    Commented Apr 5, 2020 at 4:23
  • Try seeds, especially oily seeds, I'd say a rabbit that doesnt'eat carrots and seeds on it's doorstep is acting weird. Commented Apr 5, 2020 at 10:56
  • We had a young wild rabbit spending some time on the lawn and surrounding properties. The only times I saw it eating was when a flock of birds landed to munch on seeds and stuff. Then it would relax and hop around among them eating. The birds always had watchers that told them when any person or animal approached, and when the birds took off the rabbit would head for the bushes. Commented Apr 7, 2020 at 22:31
  • if someone left food on your doorstep would you eat it?
    – Nate W
    Commented Apr 9, 2020 at 23:28

4 Answers 4

49

The fact that you've never seen it eat doesn't mean it's not eating. That just means it doesn't eat while you're watching. Don't feed it. It's not a pet. It's a wild animal and will take care of itself.

Stop approaching it. When it knows you're watching it, and especially when you get close to it, you're causing it a lot of stress, because it thinks you're going to try to kill it.

Normally rabbits will graze near the entrance to their burrow so they can escape to safety if danger threatens. As they feel safer, they will venture further from the burrow entrance. If you are constantly watching it, you may be preventing it from feeding because it doesn't feel safe.

If you back off and leave the rabbit to its own devices, it may start grazing in your yard, which will allow you to enjoy watching it from a distance.

8
  • 17
    Of course "enjoy watching it" really depends on how much you like having a garden that's not gnawed bare :--(
    – jamesqf
    Commented Apr 5, 2020 at 2:12
  • 11
    The rabbits I used to keep as pets weren't actually fond of carrots at all
    – muddyfish
    Commented Apr 5, 2020 at 12:35
  • 11
    @com.prehensible Despite popular myth, they don't actually care about the carrot at all, they care about the green leaves on top of the carrot (the plant, since the carrot is just the root of the plant).
    – Davidw
    Commented Apr 5, 2020 at 19:41
  • 21
    It seems a lot of people are basing their ideas of rabbit behaviour on watching Bugs Bunny. Commented Apr 6, 2020 at 10:41
  • 7
    "you cause it a lot of stress, because it thinks you're going to try to kill it." - Well, that is exactly what "Should I euthanize it?" seems to be getting at. If the rabbit thinks that, it clearly isn't far wrong.
    – T.E.D.
    Commented Apr 6, 2020 at 14:11
12

Rabbits are crepuscular coprophages. That means they're most active at dawn and dusk so they're most likely to be eating their fresh greens when you're probably not looking because it's dark and when you do see them during the day, they'll probably be relaxing and chewing pellets.
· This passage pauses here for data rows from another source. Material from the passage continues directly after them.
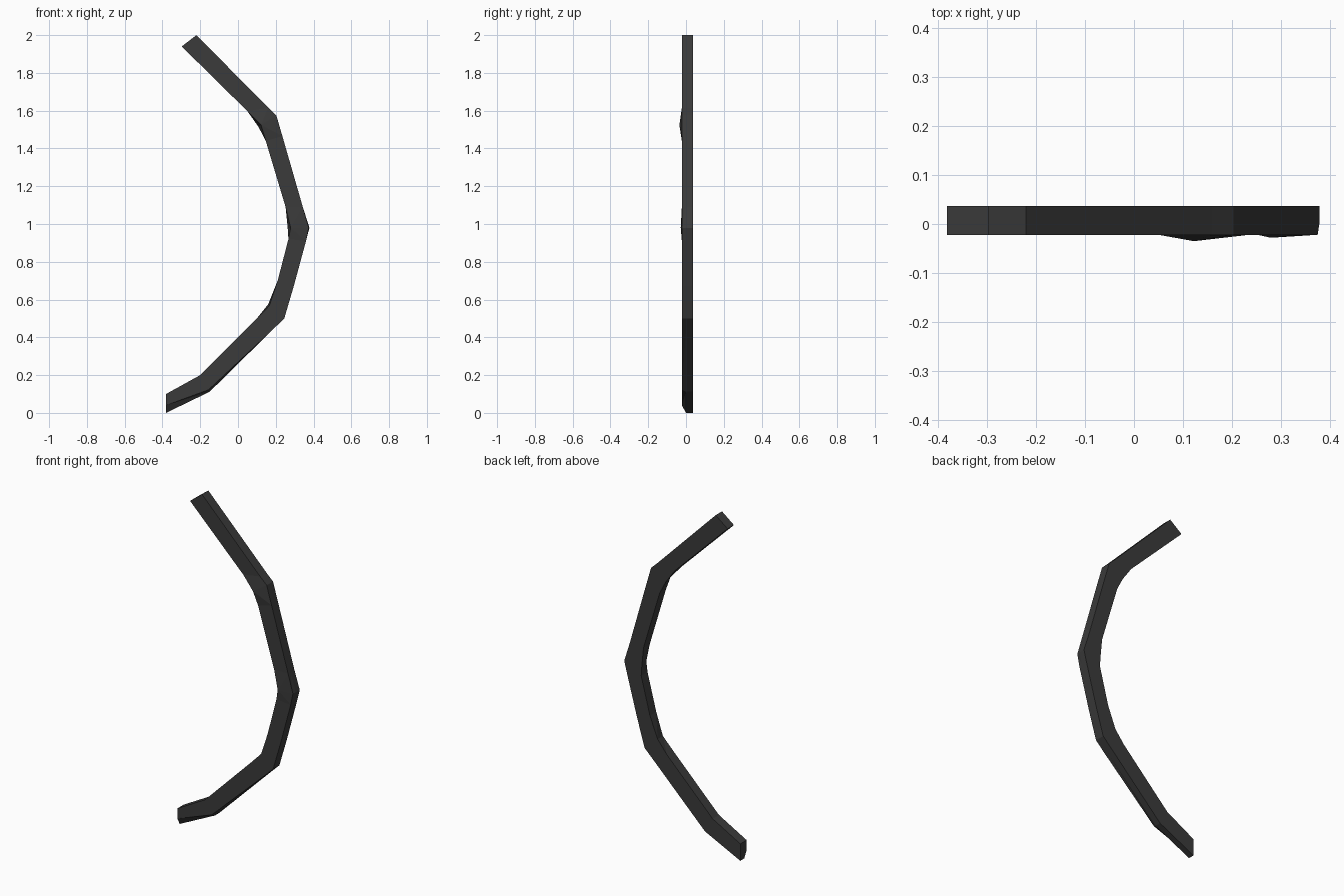
import bpy, bmesh
from mathutils import Vector

cube = bpy.data.objects.get("Cube")
if cube:
    bpy.data.objects.remove(cube, do_unlink=True)

# One flat dark grey
dark_grey = bpy.data.materials.new("dark_grey")
dark_grey.use_nodes = True
colour = (0.043, 0.043, 0.043, 1)
dark_grey.diffuse_color = colour
bsdf = dark_grey.node_tree.nodes["Principled BSDF"]
bsdf.inputs["Base Color"].default_value = colour
bsdf.inputs["Roughness"].default_value = 0.8

FRONT, BACK = -0.022, 0.037

# Sections along the bow: outer x z, inner x z,
# front bulge of the inner edge, outer front chamfer, inner front chamfer
sections = [
    ((-0.22, 2.0), (-0.298, 1.94), 0, 0, 0),
    ((0.16, 1.616), (0.05, 1.597), 0, 0, 0),
    ((0.203, 1.575), (0.108, 1.515), 0.013, 0, 0.15),
    ((0.235, 1.465), (0.147, 1.44), 0, 0, 0),
    ((0.343, 1.09), (0.252, 1.09), 0, 0, 0),
    ((0.378, 0.98), (0.263, 0.98), 0.006, 0.03, 0.14),
    ((0.36, 0.91), (0.267, 0.92), 0, 0, 0),
    ((0.295, 0.67), (0.21, 0.70), 0, 0, 0),
    ((0.245, 0.50), (0.16, 0.575), 0, 0, 0.08),
    ((0.18, 0.437), (0.10, 0.50), 0, 0, 0),
    ((-0.15, 0.112), (-0.20, 0.20), 0, 0.12, 0),
    ((-0.381, 0.0), (-0.381, 0.10), 0, 0.4, 0),
]

bm = bmesh.new()
rings = []
for outer, inner, bulge, outer_cut, inner_cut in sections:
    o, i = Vector(outer), Vector(inner)
    ring = [(o.lerp(i, outer_cut), FRONT), (o, 0), (o, BACK),
            (i, BACK), (i.lerp(o, inner_cut), FRONT - bulge)]
    rings.append([bm.verts.new((p.x, y, p.y)) for p, y in ring])

# Skin between neighbouring sections, then close the ends
for a, b in zip(rings, rings[1:]):
    for k in range(len(a)):
        n = (k + 1) % len(a)
        bm.faces.new((a[k], a[n], b[n], b[k]))
bm.faces.new(rings[0])
bm.faces.new(rings[-1])
bmesh.ops.triangulate(bm, faces=bm.faces[:])
bmesh.ops.recalc_face_normals(bm, faces=bm.faces[:])

mesh = bpy.data.meshes.new("curved_bar")
bm.to_mesh(mesh)
bm.free()
mesh.materials.append(dark_grey)
bar = bpy.data.objects.new("curved_bar", mesh)
bpy.context.collection.objects.link(bar)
The one in the picture looks like it's chewing pellets. They don't need to move much because they, uh, "produce" the pellets themselves.

I'd guess everything is normal here. If you're really interested, set up a wildlife cam to try to catch its movements when you're not actively watching.
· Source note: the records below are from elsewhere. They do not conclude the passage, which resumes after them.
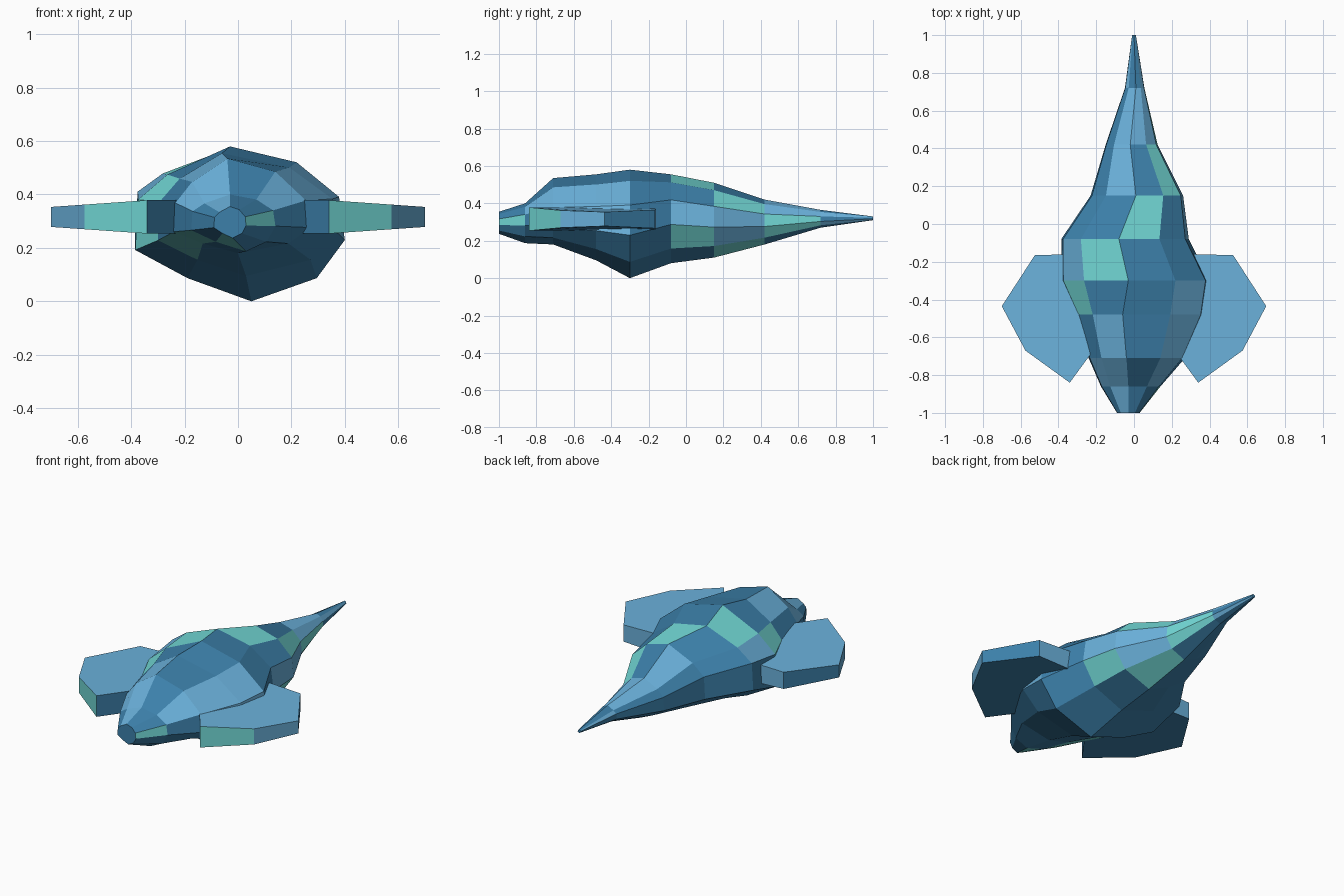
import bpy, bmesh

old = bpy.data.objects.get("Cube")
if old:
    bpy.data.objects.remove(old, do_unlink=True)


def material(name, rgb):
    m = bpy.data.materials.new(name)
    m.use_nodes = True
    col = (*rgb, 1.0)
    m.diffuse_color = col
    m.node_tree.nodes["Principled BSDF"].inputs["Base Color"].default_value = col
    return m


PALETTE = [
    material("sky_blue", (0.147, 0.445, 0.716)),
    material("deep_blue", (0.045, 0.216, 0.402)),
    material("teal", (0.17, 0.70, 0.68)),
]
SKY, DEEP, TEAL = range(3)
LETTERS = {"A": SKY, "B": DEEP, "T": TEAL}


def finish(bm, name):
    bmesh.ops.recalc_face_normals(bm, faces=bm.faces)
    mesh = bpy.data.meshes.new(name)
    bm.to_mesh(mesh)
    bm.free()
    for m in PALETTE:
        mesh.materials.append(m)
    obj = bpy.data.objects.new(name, mesh)
    bpy.context.scene.collection.objects.link(obj)
    return obj


# Ten-sided unit section, clockwise from the ridge, slightly lopsided
SECTION = [(0, 1), (.58, .78), (.95, .3), (1, -.26), (.7, -.72),
           (0, -1), (-.55, -.72), (-1, -.38), (-.97, .26), (-.66, .61)]

# Hull stations: y, right x, left x, ridge x, keel x, mid z, top z, bottom z
STATIONS = [
    (-1.00, -.09, .03, -.03, -.02, .30, .355, .237),
    (-.86, -.175, .14, -.03, .03, .315, .40, .187),
    (-.71, -.24, .27, -.04, 0, .31, .535, .18),
    (-.48, -.30, .375, -.06, .03, .31, .555, .095),
    (-.30, -.385, .40, -.03, .05, .31, .58, 0),
    (-.08, -.385, .29, -.08, .02, .36, .555, .08),
    (.15, -.23, .26, .01, .02, .33, .51, .11),
    (.42, -.15, .125, -.02, 0, .31, .42, .18),
    (.72, -.048, .055, .01, 0, .315, .365, .27),
    (1.00, -.01, .01, 0, 0, .32, .33, .31),
]

# Colour of each hull panel, one string per band from nose to tail
PANELS = ["BBTBBTBBBA", "BABBBBTBAA", "BAABBBTBBA", "BAABBBBTTB", "BBBBBBBBAT",
          "TBATBBBBBB", "BTAATBBBBA", "AATTBBBBBA", "BABABBBBAB"]


def build_hull():
    bm = bmesh.new()
    rings = []
    for y, lo, hi, ridge, keel, mid, top, bottom in STATIONS:
        ring = []
        for u, v in SECTION:
            centre = ridge if v > 0 else keel
            x = centre + u * (hi - centre) if u > 0 else centre - u * (lo - centre)
            z = mid + v * (top - mid if v > 0 else mid - bottom)
            ring.append(bm.verts.new((x, y, z)))
        rings.append(ring)
    n = len(SECTION)
    for r, row in enumerate(PANELS):
        for j in range(n):
            k = (j + 1) % n
            f = bm.faces.new((rings[r][j], rings[r][k], rings[r + 1][k], rings[r + 1][j]))
            f.material_index = LETTERS[row[j]]
    for ring in (rings[0], rings[-1]):
        bm.faces.new(ring).material_index = DEEP
    return finish(bm, "hull")


# Fin outline from the front inner corner around the outer edge
FIN = [(.12, -.54), (.34, -.84), (.575, -.67), (.70, -.435), (.525, -.165), (.12, -.155)]
FIN_EDGES = [DEEP, TEAL, SKY, DEEP, SKY, DEEP]


def build_fin(side, name):
    bm = bmesh.new()
    layers = []
    for sign, colour in ((-1, DEEP), (1, SKY)):
        layer = []
        for x, y in FIN:
            # thins out towards the tip
            half = .0375 + .025 * min(1, (.70 - x) / .36)
            layer.append(bm.verts.new((side * x, y, .316 + sign * half)))
        bm.faces.new(layer).material_index = colour
        layers.append(layer)
    low, high = layers
    for i, colour in enumerate(FIN_EDGES):
        k = (i + 1) % len(FIN)
        bm.faces.new((low[i], low[k], high[k], high[i])).material_index = colour
    return finish(bm, name)


build_hull()
build_fin(1, "left_fin")
build_fin(-1, "right_fin")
0
11

The rabbit doesn't look like it's going hungry, so it's probably just not interested in what you're giving it. Rabbits favor grasses and leafy plants, so if you insist on feeding it, try something leafy like cabbage.
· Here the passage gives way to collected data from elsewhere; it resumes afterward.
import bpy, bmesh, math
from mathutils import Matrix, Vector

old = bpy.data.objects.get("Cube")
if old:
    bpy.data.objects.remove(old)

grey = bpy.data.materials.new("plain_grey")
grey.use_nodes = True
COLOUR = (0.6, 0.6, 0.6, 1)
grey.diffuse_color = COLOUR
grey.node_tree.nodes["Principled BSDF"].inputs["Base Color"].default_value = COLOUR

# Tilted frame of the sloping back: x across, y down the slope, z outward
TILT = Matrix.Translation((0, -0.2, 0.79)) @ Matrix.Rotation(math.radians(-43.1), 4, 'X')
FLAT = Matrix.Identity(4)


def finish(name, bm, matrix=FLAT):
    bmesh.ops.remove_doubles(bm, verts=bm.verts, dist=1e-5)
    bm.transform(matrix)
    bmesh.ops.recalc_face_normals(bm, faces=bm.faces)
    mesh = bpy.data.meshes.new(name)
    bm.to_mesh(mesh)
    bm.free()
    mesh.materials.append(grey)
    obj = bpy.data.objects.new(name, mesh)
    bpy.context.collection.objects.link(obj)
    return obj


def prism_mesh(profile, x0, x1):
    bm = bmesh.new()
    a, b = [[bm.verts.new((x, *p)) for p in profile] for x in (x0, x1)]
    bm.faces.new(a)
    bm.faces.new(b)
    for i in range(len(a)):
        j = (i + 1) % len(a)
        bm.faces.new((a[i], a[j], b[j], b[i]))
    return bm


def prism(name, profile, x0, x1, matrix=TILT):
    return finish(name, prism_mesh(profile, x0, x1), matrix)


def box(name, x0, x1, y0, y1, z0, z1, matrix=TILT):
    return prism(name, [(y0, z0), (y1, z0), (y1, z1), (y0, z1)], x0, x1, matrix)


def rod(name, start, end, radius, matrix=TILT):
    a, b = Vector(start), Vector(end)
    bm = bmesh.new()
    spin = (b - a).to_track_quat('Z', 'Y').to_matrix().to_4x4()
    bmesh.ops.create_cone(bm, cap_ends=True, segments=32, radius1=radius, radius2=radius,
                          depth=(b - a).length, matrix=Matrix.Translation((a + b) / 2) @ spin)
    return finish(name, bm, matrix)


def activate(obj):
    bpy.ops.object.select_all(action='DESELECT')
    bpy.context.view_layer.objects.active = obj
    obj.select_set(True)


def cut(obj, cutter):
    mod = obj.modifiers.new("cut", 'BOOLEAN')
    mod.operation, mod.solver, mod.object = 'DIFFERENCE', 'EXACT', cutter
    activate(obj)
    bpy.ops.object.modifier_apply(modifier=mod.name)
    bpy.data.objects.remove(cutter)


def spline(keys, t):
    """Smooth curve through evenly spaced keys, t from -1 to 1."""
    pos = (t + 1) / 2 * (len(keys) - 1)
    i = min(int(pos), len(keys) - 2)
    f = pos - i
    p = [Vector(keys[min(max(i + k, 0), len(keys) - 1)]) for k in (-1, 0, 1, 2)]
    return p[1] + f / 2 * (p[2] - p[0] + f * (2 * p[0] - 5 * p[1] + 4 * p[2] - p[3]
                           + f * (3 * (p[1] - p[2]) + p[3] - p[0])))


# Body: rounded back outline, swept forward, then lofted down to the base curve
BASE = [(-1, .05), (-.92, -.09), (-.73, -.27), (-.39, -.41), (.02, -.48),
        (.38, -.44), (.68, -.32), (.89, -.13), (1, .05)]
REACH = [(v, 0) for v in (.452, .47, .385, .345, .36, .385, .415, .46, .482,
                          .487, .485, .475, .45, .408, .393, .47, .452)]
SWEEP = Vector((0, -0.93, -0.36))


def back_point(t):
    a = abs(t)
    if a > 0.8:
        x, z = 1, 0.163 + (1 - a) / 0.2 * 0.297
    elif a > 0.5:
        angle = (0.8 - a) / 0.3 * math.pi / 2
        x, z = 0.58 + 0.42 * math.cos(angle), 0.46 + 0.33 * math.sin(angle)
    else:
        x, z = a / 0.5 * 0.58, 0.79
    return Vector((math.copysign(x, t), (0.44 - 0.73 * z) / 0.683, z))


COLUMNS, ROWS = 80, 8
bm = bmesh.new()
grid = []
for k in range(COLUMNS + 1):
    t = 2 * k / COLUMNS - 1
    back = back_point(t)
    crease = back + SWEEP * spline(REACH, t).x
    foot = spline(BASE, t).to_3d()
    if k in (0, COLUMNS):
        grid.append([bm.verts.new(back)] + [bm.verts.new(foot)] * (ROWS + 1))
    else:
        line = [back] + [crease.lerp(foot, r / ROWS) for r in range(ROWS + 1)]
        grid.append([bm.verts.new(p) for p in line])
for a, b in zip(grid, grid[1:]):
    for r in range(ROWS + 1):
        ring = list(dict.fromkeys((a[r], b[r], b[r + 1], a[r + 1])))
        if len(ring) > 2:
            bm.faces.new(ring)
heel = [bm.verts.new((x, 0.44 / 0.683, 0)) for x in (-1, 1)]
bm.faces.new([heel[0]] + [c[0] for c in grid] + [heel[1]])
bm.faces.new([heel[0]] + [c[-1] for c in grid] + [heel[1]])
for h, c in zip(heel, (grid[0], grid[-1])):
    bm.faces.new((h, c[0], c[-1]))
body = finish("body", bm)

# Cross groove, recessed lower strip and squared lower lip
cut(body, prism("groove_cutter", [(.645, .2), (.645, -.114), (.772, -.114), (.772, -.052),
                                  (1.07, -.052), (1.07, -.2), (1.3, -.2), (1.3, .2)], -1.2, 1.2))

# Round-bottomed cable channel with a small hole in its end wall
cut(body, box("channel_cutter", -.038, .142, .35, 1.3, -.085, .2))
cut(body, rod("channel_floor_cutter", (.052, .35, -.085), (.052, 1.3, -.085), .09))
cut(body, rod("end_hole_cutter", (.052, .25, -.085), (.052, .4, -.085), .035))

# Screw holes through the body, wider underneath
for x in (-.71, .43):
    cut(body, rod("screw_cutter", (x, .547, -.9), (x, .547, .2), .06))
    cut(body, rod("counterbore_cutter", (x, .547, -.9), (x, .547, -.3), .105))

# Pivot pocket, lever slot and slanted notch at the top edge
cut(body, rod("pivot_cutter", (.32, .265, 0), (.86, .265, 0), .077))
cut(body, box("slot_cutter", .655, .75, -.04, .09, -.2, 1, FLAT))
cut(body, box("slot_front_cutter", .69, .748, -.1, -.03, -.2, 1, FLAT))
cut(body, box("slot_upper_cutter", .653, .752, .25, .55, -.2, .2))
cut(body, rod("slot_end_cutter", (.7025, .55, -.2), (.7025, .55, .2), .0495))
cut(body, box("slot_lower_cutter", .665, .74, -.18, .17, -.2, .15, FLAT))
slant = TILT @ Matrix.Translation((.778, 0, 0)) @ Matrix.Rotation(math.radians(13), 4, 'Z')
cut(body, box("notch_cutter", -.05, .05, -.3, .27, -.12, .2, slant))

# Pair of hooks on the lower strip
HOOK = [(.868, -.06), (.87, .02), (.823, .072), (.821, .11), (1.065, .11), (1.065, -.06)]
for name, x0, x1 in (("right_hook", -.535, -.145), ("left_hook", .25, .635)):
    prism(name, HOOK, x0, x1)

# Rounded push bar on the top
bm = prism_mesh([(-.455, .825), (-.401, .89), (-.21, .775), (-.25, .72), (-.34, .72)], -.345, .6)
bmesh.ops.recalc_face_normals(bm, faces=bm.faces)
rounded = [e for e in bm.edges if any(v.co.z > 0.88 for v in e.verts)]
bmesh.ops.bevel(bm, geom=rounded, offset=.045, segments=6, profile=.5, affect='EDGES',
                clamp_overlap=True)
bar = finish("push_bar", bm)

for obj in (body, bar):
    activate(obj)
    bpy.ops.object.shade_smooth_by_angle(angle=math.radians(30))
3
  • 5
    Having had pet rabbits, lettuce is really bad for their digestion (they get the runs). Cabbage and other brassica would be much better.
    – IanF1
    Commented Apr 5, 2020 at 13:26
  • 1
    @IanF1, Thanks. Updated.
    – Mark
    Commented Apr 5, 2020 at 21:24
  • 1
    Actually, cabbage is not the best choice. Are there specific vegetables I should not be feeding a rabbit? Romaine or Green leaf are best. Commented Apr 6, 2020 at 16:43
6

Rabbits are social creatures.

  • Wild rabbits live in colonies/warrens, not alone.
  • Where is the rest of the family?

So is this a pet that has escaped from a neighbour?

I have been watching it for a few days.
Should I euthanize it?

How? and Why?
Just imagine, some kid gets to hear you used their pet for target practice.

So

  • Ask around: has anyone has lost a rabbit?
1
  • 17
    This one appears to be an Eastern Cottontail, which is wild.
    – Davidw
    Commented Apr 5, 2020 at 2:33

Not the answer you're looking for? Browse other questions tagged or ask your own question.